ACTIVITY: Whenever the word "bmesh" turns up in a line of the data below, copy that line.

RECORDS:
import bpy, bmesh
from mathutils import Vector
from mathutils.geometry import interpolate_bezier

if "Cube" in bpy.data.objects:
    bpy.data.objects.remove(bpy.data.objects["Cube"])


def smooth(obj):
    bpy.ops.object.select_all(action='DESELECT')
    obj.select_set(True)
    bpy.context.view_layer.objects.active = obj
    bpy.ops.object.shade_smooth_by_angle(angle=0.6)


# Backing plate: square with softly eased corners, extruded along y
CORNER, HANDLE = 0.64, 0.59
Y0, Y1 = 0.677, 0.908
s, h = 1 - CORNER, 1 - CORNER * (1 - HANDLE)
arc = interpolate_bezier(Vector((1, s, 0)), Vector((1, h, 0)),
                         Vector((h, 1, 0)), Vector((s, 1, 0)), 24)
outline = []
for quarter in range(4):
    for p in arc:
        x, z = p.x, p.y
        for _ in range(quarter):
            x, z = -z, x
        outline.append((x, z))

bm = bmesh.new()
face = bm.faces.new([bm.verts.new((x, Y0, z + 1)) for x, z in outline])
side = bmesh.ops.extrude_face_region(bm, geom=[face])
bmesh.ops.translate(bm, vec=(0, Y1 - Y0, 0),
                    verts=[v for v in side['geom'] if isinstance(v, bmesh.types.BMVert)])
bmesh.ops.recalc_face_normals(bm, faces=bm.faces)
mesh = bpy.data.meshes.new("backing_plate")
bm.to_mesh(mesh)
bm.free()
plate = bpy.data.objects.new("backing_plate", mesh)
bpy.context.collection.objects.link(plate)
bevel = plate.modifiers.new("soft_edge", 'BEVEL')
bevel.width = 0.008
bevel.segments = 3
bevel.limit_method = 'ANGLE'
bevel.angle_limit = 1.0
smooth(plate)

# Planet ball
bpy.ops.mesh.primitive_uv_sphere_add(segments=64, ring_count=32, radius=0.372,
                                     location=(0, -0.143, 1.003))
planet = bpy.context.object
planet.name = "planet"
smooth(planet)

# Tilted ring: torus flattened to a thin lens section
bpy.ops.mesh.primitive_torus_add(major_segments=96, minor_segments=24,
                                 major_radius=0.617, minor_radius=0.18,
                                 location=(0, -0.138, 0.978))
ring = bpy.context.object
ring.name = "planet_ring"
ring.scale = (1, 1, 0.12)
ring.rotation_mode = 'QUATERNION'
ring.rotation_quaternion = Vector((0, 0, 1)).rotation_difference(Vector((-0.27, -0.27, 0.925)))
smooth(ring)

SOLUTION:
import bpy, bmesh
bm = bmesh.new()
side = bmesh.ops.extrude_face_region(bm, geom=[face])
bmesh.ops.translate(bm, vec=(0, Y1 - Y0, 0),
                    verts=[v for v in side['geom'] if isinstance(v, bmesh.types.BMVert)])
bmesh.ops.recalc_face_normals(bm, faces=bm.faces)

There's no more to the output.